When I retired as pastor, the church board took “irrevocable” action to provide full health coverage for my wife and me as long as we were alive. Recently I received a call from the current pastor stating that the board wants to cancel the health insurance benefits to my wife and me. The pastor stated that they are taking action because “they can change anything from past action.” Can an “irrevocable” commitment be changed?
It is a well-established legal principle that a unilateral promise (i.e., a church board’s irrevocable promise to pay a pastor’s health insurance for life) is revocable. However, it is also well-established that unilateral promises can become irrevocable if they are supported by some form of “consideration.”
Consideration is a legal concept that means something of value. To illustrate, X’s promise to provide a benefit to Y is unenforceable because X receives nothing of value (consideration) for his promise. X’s promise can become enforceable if he receives something of value from Y. Ordinarily this would be money or services.
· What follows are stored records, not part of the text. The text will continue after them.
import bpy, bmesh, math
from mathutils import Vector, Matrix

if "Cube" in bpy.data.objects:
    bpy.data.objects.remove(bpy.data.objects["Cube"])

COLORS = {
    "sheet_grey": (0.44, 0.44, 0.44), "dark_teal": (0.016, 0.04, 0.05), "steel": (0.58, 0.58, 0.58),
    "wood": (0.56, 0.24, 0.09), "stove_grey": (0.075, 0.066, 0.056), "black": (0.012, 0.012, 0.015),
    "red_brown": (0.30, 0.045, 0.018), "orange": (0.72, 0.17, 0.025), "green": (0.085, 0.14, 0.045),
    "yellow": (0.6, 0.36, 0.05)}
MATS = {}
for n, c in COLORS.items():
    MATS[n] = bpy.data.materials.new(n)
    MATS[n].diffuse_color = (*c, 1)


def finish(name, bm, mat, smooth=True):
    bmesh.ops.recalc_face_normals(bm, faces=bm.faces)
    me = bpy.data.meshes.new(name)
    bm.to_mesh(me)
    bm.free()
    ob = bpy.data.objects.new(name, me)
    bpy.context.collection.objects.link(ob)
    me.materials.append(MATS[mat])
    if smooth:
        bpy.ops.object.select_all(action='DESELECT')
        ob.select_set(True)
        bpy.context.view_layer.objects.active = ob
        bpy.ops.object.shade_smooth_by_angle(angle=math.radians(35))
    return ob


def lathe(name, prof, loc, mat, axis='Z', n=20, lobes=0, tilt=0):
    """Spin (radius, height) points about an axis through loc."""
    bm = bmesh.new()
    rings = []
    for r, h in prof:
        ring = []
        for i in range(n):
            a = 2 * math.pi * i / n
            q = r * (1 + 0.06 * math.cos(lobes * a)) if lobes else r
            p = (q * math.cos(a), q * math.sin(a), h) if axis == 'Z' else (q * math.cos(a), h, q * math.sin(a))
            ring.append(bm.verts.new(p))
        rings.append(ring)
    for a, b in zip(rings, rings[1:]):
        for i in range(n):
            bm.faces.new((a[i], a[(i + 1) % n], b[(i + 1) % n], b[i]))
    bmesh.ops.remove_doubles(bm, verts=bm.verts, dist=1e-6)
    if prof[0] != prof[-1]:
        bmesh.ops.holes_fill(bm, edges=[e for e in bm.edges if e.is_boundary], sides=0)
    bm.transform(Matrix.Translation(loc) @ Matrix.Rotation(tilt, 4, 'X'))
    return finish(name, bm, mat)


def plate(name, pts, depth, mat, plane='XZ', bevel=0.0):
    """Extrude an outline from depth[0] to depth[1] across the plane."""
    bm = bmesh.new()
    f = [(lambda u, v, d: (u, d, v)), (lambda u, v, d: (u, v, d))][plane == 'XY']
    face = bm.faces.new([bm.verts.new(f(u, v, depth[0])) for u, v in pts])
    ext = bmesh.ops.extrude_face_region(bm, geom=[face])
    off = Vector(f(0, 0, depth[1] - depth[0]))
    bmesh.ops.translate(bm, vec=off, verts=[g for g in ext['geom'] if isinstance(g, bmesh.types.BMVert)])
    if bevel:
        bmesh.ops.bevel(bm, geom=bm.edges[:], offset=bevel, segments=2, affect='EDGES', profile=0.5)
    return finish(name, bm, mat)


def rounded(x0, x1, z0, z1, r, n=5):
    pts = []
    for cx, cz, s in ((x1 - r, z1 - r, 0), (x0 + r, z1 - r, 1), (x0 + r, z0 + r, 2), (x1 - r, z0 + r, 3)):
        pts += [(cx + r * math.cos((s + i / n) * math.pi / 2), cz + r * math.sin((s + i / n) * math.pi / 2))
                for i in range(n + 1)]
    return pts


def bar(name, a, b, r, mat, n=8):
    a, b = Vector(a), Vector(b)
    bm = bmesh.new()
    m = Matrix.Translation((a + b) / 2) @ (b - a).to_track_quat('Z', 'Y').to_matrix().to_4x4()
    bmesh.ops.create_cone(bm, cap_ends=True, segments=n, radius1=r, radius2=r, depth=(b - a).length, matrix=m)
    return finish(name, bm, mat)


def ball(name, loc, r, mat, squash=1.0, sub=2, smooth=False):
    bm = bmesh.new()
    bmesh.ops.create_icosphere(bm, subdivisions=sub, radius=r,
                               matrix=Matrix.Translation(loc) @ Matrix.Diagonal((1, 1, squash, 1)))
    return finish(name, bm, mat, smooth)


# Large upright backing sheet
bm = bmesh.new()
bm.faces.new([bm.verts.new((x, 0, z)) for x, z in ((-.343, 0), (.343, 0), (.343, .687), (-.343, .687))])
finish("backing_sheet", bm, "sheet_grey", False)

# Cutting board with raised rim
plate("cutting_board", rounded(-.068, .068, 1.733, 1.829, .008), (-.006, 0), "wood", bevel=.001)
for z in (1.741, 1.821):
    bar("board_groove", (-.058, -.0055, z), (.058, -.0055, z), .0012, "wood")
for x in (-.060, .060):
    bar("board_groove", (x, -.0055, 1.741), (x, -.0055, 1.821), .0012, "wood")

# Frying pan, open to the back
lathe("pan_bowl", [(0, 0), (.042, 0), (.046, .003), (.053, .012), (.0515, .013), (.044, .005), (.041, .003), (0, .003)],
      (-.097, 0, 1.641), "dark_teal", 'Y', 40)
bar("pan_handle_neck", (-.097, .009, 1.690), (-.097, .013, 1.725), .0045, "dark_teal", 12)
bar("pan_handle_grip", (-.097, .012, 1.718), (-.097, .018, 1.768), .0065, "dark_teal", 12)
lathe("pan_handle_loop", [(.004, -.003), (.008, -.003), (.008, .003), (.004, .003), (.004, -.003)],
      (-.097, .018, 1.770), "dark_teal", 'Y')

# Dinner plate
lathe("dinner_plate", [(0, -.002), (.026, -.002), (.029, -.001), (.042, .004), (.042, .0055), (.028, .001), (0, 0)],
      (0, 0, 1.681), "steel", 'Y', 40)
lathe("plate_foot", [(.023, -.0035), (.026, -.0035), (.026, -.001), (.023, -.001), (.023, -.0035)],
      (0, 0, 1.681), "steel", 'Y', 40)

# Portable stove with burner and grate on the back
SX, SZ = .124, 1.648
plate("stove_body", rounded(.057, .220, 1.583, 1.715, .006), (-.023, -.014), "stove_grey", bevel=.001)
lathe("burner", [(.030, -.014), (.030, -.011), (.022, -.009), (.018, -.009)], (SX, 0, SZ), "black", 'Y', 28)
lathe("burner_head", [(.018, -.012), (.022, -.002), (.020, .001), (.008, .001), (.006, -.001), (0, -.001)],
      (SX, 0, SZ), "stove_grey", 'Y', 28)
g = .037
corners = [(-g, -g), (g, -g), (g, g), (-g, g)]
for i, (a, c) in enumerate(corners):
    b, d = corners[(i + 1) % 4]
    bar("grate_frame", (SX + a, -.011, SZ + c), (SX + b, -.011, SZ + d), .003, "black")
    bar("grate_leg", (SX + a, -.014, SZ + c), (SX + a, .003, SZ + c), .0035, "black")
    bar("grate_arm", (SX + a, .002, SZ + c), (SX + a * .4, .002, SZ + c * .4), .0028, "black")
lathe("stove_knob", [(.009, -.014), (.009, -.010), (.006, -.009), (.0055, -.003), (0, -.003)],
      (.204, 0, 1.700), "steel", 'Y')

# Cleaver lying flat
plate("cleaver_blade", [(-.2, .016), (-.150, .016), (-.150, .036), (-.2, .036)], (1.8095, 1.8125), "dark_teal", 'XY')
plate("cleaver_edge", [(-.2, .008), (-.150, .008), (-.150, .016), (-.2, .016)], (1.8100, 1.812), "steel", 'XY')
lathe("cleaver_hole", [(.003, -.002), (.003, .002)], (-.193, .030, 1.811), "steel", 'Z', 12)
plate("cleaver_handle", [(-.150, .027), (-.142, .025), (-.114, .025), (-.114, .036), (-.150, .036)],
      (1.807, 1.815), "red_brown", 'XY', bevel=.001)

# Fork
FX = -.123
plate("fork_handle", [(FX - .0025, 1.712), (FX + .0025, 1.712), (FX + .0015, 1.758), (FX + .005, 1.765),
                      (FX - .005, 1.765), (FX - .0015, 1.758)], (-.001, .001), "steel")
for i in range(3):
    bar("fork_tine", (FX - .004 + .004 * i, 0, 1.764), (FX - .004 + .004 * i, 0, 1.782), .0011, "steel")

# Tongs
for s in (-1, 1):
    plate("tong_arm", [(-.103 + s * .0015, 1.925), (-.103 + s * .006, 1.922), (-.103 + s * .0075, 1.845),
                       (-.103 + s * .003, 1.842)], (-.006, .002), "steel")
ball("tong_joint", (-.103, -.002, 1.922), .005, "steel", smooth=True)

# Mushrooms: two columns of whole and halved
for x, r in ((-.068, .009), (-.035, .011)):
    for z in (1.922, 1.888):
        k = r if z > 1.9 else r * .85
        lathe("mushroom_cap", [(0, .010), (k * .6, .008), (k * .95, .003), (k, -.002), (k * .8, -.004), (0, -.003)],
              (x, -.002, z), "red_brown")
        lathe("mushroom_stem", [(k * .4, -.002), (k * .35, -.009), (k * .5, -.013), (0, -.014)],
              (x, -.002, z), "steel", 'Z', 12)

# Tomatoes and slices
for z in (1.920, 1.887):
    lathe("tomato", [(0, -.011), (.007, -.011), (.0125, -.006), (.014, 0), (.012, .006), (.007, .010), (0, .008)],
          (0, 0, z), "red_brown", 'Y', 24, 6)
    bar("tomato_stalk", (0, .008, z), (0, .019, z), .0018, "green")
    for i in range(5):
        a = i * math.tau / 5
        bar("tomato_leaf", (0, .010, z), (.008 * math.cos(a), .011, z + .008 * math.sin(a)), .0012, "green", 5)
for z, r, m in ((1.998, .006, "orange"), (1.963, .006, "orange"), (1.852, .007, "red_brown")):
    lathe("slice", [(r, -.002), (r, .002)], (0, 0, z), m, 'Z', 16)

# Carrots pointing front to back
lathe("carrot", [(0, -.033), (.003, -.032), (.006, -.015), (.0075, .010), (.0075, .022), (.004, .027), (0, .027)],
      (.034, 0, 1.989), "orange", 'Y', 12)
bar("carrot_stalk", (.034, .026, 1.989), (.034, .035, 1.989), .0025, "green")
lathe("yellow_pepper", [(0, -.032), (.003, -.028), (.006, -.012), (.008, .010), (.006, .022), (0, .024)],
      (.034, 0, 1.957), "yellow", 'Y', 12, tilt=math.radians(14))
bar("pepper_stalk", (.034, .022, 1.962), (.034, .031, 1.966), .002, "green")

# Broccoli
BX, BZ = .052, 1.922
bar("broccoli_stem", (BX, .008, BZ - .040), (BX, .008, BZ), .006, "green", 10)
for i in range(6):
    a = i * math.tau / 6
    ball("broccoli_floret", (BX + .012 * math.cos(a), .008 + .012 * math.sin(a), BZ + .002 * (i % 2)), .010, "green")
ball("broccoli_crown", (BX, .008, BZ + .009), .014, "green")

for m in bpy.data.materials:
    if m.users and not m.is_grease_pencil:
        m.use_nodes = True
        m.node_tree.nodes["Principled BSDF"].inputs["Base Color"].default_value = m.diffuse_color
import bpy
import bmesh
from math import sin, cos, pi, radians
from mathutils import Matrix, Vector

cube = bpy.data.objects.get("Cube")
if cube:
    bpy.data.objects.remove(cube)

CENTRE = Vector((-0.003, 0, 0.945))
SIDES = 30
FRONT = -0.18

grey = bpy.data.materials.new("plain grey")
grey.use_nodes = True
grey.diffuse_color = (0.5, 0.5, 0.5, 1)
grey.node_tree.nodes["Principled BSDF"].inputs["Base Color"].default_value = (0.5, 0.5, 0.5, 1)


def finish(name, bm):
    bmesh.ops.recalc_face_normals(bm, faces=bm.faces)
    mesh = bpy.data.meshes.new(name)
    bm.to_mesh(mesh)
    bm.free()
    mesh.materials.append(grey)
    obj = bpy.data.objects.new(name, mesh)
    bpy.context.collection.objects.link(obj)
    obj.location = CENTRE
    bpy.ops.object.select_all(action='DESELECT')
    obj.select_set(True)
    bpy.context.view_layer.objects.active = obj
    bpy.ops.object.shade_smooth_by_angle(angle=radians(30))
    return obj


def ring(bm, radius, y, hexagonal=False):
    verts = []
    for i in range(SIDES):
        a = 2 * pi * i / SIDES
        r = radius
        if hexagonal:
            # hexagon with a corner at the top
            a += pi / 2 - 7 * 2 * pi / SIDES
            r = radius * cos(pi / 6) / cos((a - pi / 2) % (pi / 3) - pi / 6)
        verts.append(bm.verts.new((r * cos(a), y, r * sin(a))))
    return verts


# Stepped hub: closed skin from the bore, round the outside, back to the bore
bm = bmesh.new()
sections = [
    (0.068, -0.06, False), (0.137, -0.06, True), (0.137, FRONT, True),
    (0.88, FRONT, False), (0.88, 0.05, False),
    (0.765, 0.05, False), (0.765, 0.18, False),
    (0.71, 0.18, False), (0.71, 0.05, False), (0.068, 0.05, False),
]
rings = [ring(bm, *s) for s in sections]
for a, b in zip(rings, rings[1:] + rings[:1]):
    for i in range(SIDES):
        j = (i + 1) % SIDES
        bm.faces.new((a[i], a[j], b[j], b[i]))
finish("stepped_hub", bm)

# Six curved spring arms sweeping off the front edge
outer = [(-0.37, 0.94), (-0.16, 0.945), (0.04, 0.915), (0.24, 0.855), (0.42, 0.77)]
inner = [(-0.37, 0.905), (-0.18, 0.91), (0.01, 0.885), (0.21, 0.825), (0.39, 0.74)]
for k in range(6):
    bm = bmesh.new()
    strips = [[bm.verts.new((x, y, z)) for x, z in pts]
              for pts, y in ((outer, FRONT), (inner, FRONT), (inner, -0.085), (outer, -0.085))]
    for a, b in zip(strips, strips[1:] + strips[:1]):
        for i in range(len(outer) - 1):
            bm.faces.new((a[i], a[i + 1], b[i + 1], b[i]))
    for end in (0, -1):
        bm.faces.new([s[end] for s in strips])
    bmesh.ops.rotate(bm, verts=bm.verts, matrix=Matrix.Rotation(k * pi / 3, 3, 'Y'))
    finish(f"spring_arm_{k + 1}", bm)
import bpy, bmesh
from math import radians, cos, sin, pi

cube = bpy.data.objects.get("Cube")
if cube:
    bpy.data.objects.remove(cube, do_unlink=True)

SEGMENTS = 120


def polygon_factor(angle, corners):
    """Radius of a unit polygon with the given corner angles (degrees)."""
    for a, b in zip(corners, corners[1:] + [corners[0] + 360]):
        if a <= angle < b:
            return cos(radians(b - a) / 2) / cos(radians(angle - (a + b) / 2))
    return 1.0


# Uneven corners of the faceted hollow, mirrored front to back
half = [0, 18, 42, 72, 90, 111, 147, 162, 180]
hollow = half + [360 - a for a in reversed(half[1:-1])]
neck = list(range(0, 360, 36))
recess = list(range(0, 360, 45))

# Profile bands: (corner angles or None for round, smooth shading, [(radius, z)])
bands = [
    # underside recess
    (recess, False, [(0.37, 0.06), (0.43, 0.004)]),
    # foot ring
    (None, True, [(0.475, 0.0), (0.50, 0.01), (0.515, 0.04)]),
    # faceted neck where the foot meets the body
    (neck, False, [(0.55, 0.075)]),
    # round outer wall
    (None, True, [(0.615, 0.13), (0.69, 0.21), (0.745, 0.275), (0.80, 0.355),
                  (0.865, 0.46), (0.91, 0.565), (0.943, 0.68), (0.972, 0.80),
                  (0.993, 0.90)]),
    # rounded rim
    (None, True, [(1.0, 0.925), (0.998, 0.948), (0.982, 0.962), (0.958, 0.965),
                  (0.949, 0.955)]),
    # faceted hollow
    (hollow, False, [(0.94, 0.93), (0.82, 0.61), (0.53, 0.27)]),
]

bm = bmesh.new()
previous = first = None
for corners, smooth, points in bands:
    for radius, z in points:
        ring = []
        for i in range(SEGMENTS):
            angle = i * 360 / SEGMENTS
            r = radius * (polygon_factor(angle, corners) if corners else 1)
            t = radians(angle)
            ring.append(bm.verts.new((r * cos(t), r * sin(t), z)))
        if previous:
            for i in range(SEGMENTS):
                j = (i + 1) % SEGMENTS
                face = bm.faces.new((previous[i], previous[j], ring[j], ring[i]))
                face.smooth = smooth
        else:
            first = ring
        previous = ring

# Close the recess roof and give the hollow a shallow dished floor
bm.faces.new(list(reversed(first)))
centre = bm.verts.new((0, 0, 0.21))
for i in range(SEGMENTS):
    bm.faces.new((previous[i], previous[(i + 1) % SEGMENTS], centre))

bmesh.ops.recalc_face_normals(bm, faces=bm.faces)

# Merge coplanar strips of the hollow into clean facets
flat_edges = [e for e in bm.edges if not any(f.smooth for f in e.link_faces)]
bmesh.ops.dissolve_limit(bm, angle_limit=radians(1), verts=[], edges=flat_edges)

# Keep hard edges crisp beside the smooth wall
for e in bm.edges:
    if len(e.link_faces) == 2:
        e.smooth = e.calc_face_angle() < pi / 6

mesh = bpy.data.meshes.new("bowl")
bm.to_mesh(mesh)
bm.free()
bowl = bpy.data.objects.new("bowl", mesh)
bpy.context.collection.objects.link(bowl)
But, the courts also recognize some “exceptions” to the consideration requirement, which include “detrimental reliance.” That is, if X makes a unilateral promise to Y, and receives no consideration for it, that promise can become enforceable if Y relies to his detriment upon X’s promise.
In your case, it could be argued that your decision to forego salary increases was based on the church board’s irrevocable promise to provide health care coverage. Your detrimental reliance on the board’s promise could make that promise enforceable, even though the board received no consideration from you. Obviously, a definitive legal opinion in such cases depends on a full knowledge of all the surrounding facts and circumstances. Only an attorney apprised of all the facts would be able to provide a legal opinion.